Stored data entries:
# # # # #
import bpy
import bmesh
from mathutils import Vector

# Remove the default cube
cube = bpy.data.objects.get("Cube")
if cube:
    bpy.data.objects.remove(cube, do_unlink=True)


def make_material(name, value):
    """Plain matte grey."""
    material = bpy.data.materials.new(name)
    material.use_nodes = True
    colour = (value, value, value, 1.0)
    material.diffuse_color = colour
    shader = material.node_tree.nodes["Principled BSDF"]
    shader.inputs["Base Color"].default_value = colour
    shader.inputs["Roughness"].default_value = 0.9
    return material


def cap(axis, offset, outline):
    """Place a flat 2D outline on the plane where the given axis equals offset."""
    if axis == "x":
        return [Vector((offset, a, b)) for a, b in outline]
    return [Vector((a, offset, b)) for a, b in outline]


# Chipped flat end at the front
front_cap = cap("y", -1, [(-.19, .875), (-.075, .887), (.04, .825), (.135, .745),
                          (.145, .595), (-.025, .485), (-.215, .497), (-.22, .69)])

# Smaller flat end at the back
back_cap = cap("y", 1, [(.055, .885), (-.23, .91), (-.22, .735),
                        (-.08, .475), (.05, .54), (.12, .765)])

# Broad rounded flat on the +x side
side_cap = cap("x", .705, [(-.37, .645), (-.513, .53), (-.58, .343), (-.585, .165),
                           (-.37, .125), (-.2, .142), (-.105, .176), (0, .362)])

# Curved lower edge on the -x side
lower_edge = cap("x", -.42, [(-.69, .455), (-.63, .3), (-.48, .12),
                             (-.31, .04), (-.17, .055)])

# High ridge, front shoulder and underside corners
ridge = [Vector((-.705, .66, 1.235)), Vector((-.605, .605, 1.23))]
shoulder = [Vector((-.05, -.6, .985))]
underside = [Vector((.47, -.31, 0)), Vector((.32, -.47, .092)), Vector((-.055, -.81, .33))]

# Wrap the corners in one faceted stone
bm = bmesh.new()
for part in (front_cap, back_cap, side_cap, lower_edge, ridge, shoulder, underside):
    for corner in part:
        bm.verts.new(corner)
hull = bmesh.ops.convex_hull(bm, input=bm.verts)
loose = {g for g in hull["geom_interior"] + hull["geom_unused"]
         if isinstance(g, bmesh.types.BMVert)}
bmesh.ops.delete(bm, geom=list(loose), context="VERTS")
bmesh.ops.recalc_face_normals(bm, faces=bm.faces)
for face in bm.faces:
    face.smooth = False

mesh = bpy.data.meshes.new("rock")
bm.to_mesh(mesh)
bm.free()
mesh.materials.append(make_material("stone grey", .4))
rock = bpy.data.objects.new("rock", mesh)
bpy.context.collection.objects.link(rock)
# # # # #
> _TASK REQUIREMENTS_
The reply is to be an exact repeat of the records above.

> _SOLUTION TO THIS EXERCISE_
import bpy
import bmesh
from mathutils import Vector

# Remove the default cube
cube = bpy.data.objects.get("Cube")
if cube:
    bpy.data.objects.remove(cube, do_unlink=True)


def make_material(name, value):
    """Plain matte grey."""
    material = bpy.data.materials.new(name)
    material.use_nodes = True
    colour = (value, value, value, 1.0)
    material.diffuse_color = colour
    shader = material.node_tree.nodes["Principled BSDF"]
    shader.inputs["Base Color"].default_value = colour
    shader.inputs["Roughness"].default_value = 0.9
    return material


def cap(axis, offset, outline):
    """Place a flat 2D outline on the plane where the given axis equals offset."""
    if axis == "x":
        return [Vector((offset, a, b)) for a, b in outline]
    return [Vector((a, offset, b)) for a, b in outline]


# Chipped flat end at the front
front_cap = cap("y", -1, [(-.19, .875), (-.075, .887), (.04, .825), (.135, .745),
                          (.145, .595), (-.025, .485), (-.215, .497), (-.22, .69)])

# Smaller flat end at the back
back_cap = cap("y", 1, [(.055, .885), (-.23, .91), (-.22, .735),
                        (-.08, .475), (.05, .54), (.12, .765)])

# Broad rounded flat on the +x side
side_cap = cap("x", .705, [(-.37, .645), (-.513, .53), (-.58, .343), (-.585, .165),
                           (-.37, .125), (-.2, .142), (-.105, .176), (0, .362)])

# Curved lower edge on the -x side
lower_edge = cap("x", -.42, [(-.69, .455), (-.63, .3), (-.48, .12),
                             (-.31, .04), (-.17, .055)])

# High ridge, front shoulder and underside corners
ridge = [Vector((-.705, .66, 1.235)), Vector((-.605, .605, 1.23))]
shoulder = [Vector((-.05, -.6, .985))]
underside = [Vector((.47, -.31, 0)), Vector((.32, -.47, .092)), Vector((-.055, -.81, .33))]

# Wrap the corners in one faceted stone
bm = bmesh.new()
for part in (front_cap, back_cap, side_cap, lower_edge, ridge, shoulder, underside):
    for corner in part:
        bm.verts.new(corner)
hull = bmesh.ops.convex_hull(bm, input=bm.verts)
loose = {g for g in hull["geom_interior"] + hull["geom_unused"]
         if isinstance(g, bmesh.types.BMVert)}
bmesh.ops.delete(bm, geom=list(loose), context="VERTS")
bmesh.ops.recalc_face_normals(bm, faces=bm.faces)
for face in bm.faces:
    face.smooth = False

mesh = bpy.data.meshes.new("rock")
bm.to_mesh(mesh)
bm.free()
mesh.materials.append(make_material("stone grey", .4))
rock = bpy.data.objects.new("rock", mesh)
bpy.context.collection.objects.link(rock)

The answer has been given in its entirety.